Aspiring architects compete with Wright-inspired designs
By Alison Rooney
Over the years, Manitoga has invited a number of artists to contemplate the landscape of the former home of industrial designer Russel Wright. This year it asked students pursuing their master’s degrees in architecture at the University of Pennsylvania School of Design to weigh in.
The result is an installation referred to The Pavilion Project overlooking the quarry pool; it will be on view during tours through mid-November.
The artwork is the result of a two-year partnership between Manitoga and the university initiated by Associate Professor Andrew Saunders. He calls the resulting sculpture a “built dialogue.”
The students were introduced during the fall semester of their first year to Wright and his designs and philosophy relating to man-made trails, architecture, furniture and homewares, Saunders says. During the spring, a competition to create the pavilion was opened to all students in the three-year program.
Reservations are essential for the tours, which depart at 11 a.m. and 1:30 p.m. from Friday to Monday through Nov. 13. In addition, 3:30 p.m. tours will be offered on July 1, Aug. 8, Sept. 2 and Oct. 7, and sunset tours led by architect Tom Krizmanic are scheduled for July 15, Aug. 19, Sept. 16 and Oct. 21. Admission is $20 (seniors and students, $15; children, $10). See visitmanitoga.org. The site is located at 584 Route 9D in Garrison.
The winning concepts were developed by students in a structure-and-technology seminar. They determined the form, material, structure, size and budget. These works were juried and given awards, with the winning design displayed on campus.
In the fall semester of the second year, parts of two concepts, Hereafter and Devour(ing) the Dark, were incorporated into a single piece, taking into account the site and desire for a minimal footprint. This part of the project was led by lecturer Mohamad Al Khayer. During the process, more than 150 students visited Manitoga and participated in studio projects inspired by Wright’s design principles.
The final sculpture was created with molded foam connected by metal rods. After the pavilion’s display on campus, eight students and Professor Al Khayer took it apart and transported it to reassemble in Garrison.

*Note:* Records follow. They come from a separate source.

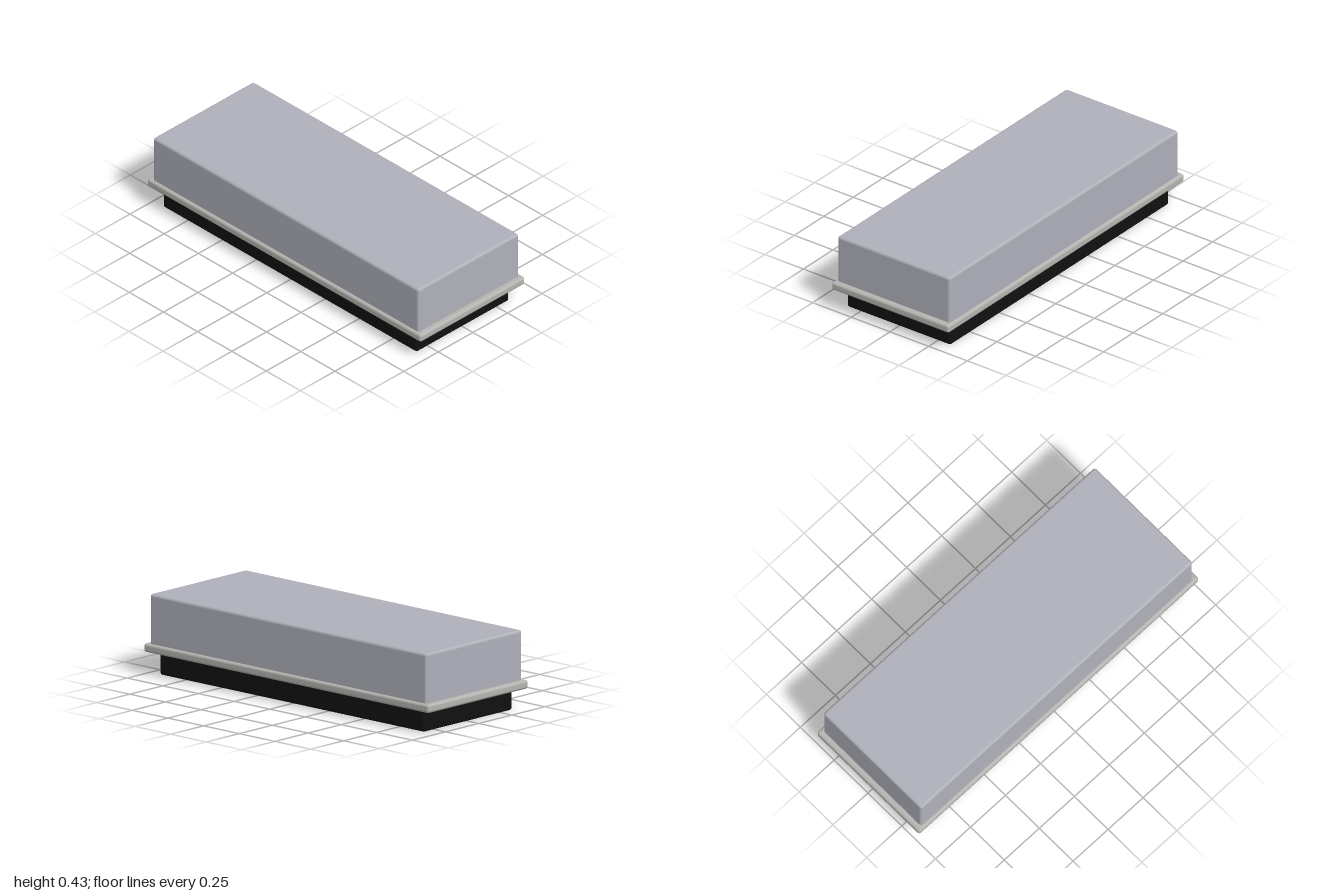
import * as THREE from 'three';
import { RoundedBoxGeometry } from 'three/addons/geometries/RoundedBoxGeometry.js';

export function createModel() {
  const group = new THREE.Group();

  // Rounded slab centred on x and z, spanning y0..y1
  function slab(name, width, depth, y0, y1, radius, color) {
    const mesh = new THREE.Mesh(
      new RoundedBoxGeometry(width, y1 - y0, depth, 4, radius),
      new THREE.MeshStandardMaterial({ color })
    );
    mesh.name = name;
    mesh.position.y = (y0 + y1) / 2;
    group.add(mesh);
  }

  // Dark plinth, tucked under the trim
  slab('base', 1.854, 0.67, 0, 0.14, 0.014, 0x111111);
  // Protruding rim between base and body
  slab('trim', 2, 0.758, 0.117, 0.163, 0.014, 0xb4b4b0);
  // Main block
  slab('body', 1.94, 0.726, 0.13, 0.426, 0.015, 0xb0b0bb);

  return group;
}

Allison Cross, Manitoga’s executive director, has been impressed. “Wright material innovation, good design and harmony with nature,” she says. “The striking creativity shown by the student work is an inspiring tribute.”